You simply cannot go to the Great Barrier Reef without putting on a snorkel or a Scuba tank.
The beauty on the surface is incredible but underneath the surface of the water is where you will discover a different world. No aquarium or movie can prepare you for what can be seen and experienced beneath the surface. Below the choppy waves and salt spray of the surface is a world of calm blue twilight. As you swim along the reef wall with the fish and coral on one side and the deep blue on the other the sensation is what I imagine flying would be like.
I haven’t been snorkelling in a long time and the first time I got in to the water this trip I felt a little claustrophobic with the mask on but after a few moments calming myself and breathing deeply and slowly I began to enjoy myself. I was easily distracted by the schools of fish swimming around me and the dancing light below.
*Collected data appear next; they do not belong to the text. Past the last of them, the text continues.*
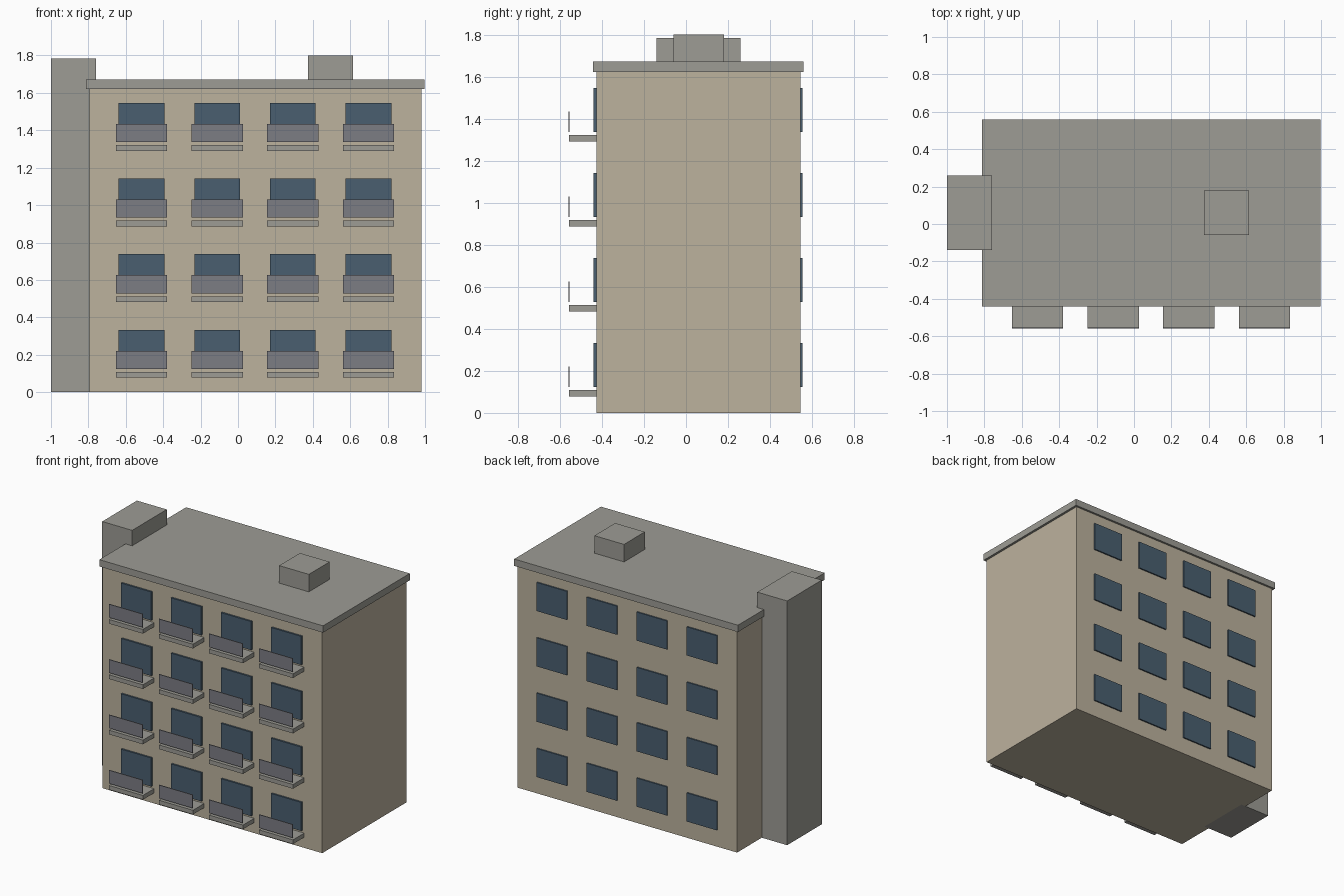
import bpy
import bmesh

if "Cube" in bpy.data.objects:
    bpy.data.objects.remove(bpy.data.objects["Cube"])


def material(name, rgb):
    # 8-bit display colour to linear
    lin = [((c / 255 + 0.055) / 1.055) ** 2.4 for c in rgb]
    m = bpy.data.materials.new(name)
    m.diffuse_color = (*lin, 1)
    m.use_nodes = True
    m.node_tree.nodes["Principled BSDF"].inputs["Base Color"].default_value = m.diffuse_color
    return m


BEIGE = material("beige_plaster", (188, 178, 158))
CONCRETE = material("grey_concrete", (157, 156, 149))
GLASS = material("blue_glass", (74, 95, 112))
METAL = material("railing_grey", (124, 125, 132))


def box(name, x, y, z, mat):
    """Box from (min, max) ranges on each axis."""
    bm = bmesh.new()
    bmesh.ops.create_cube(bm, size=1)
    for v in bm.verts:
        v.co = [r[0] if c < 0 else r[1] for c, r in zip(v.co, (x, y, z))]
    me = bpy.data.meshes.new(name)
    bm.to_mesh(me)
    bm.free()
    me.materials.append(mat)
    ob = bpy.data.objects.new(name, me)
    bpy.context.collection.objects.link(ob)
    return ob


FRONT, BACK = -0.427, 0.545

# Main block, roof slab, stair tower and rooftop vent
box("building_body", (-0.795, 0.98), (FRONT, BACK), (0, 1.625), BEIGE)
box("roof_slab", (-0.812, 0.997), (-0.442, 0.56), (1.622, 1.672), CONCRETE)
box("stair_tower", (-1.0, -0.758), (-0.14, 0.26), (0, 1.785), CONCRETE)
box("roof_vent", (0.375, 0.615), (-0.06, 0.18), (1.672, 1.8), CONCRETE)

# Four floors of four bays: windows front and back, balconies in front
for floor in range(4):
    for bay in range(4):
        cx = -0.516 + 0.4045 * bay
        z = 0.4045 * floor
        tag = f"_{floor + 1}_{bay + 1}"
        wx, wz = (cx - 0.122, cx + 0.122), (z + 0.124, z + 0.333)
        bx = (cx - 0.137, cx + 0.137)
        box("front_window" + tag, wx, (FRONT - 0.013, FRONT + 0.005), wz, GLASS)
        box("back_window" + tag, wx, (BACK - 0.005, BACK + 0.01), wz, GLASS)
        box("balcony_slab" + tag, bx, (-0.557, FRONT + 0.005), (z + 0.077, z + 0.108), CONCRETE)
        box("balcony_railing" + tag, bx, (-0.56, -0.554), (z + 0.124, z + 0.221), METAL)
The abundance of life in the water is inspiring. We city boys don’t often get to see just how much life there is out in the wild. Seeing fish and animals in tanks and cages can never compare to seeing them in the wild. The fish it seemed were completely at ease around the splashing humans and were quite happy to come within arms reach.
The first thing you notice are the colours. My GoPro while handy for snaps couldn’t do justice to what I saw. The fish were all colours of the rainbow and beautiful to look at. Great schools of silver swirled around us like tornadoes.
The chance to make my first Scuba dive was one I decided not to pass up. I wasn’t keen on it in the beginning because of my initial discomfort snorkelling. The SMOKING HOT dive instructor and Jay convinced me to give it a go.
The first step was to put all the gear on. Starting with the weight belt and then the tank. The gear is quite heavy on land even after smashing it at the gym for two months it caught me by surprise. The next step is to kneel in the water and get used to the sensation of breathing through the mask. You have to breath more deeply than normal and the claustrophobic feeling came back again but went away quickly and easily as I calmed myself.
Next we sat on the edge of the Pontoon looking out in to the deep blue. You can’t see the bottom and the enveloping blue is scary and exciting all at the same time. Then the instructor takes you by the hand and you swim off the platform.
It is an amazing feeling.
At first there is nothing but blue and a few fish all around. You don’t really know how deep you are but it looks like only a few meters. You breath heavily but slowly calm down as you get used to the sensation. Then slowly out of the blue a buoy appears. Somebody has scratched the word RELAX in to the algae.
Then it gets really awesome.
Those silver things aren’t bubbles, they’re fish. Everywhere around you fish, they swirl and dart around. I felt like a lumbering freight train under the water compared to them as they swam and danced in the current.
Eventually sensing that we were confident and at ease the instructor let go of us and we were free to follow him and explore. He pointed out coral that grabbed at our fingers and others that changed colour when we touched them. We saw fish of every type and colour and went down to a depth of almost 60 ft.
It was the highlight of my trip and an experience I will take with me for the rest of my life. I’m glad that I was convinced to go and it’s just another example of how discomfort is a good indicator that we are on the verge of something new and something that will help us to grow.
A good reminder to push ourselves and experience new things.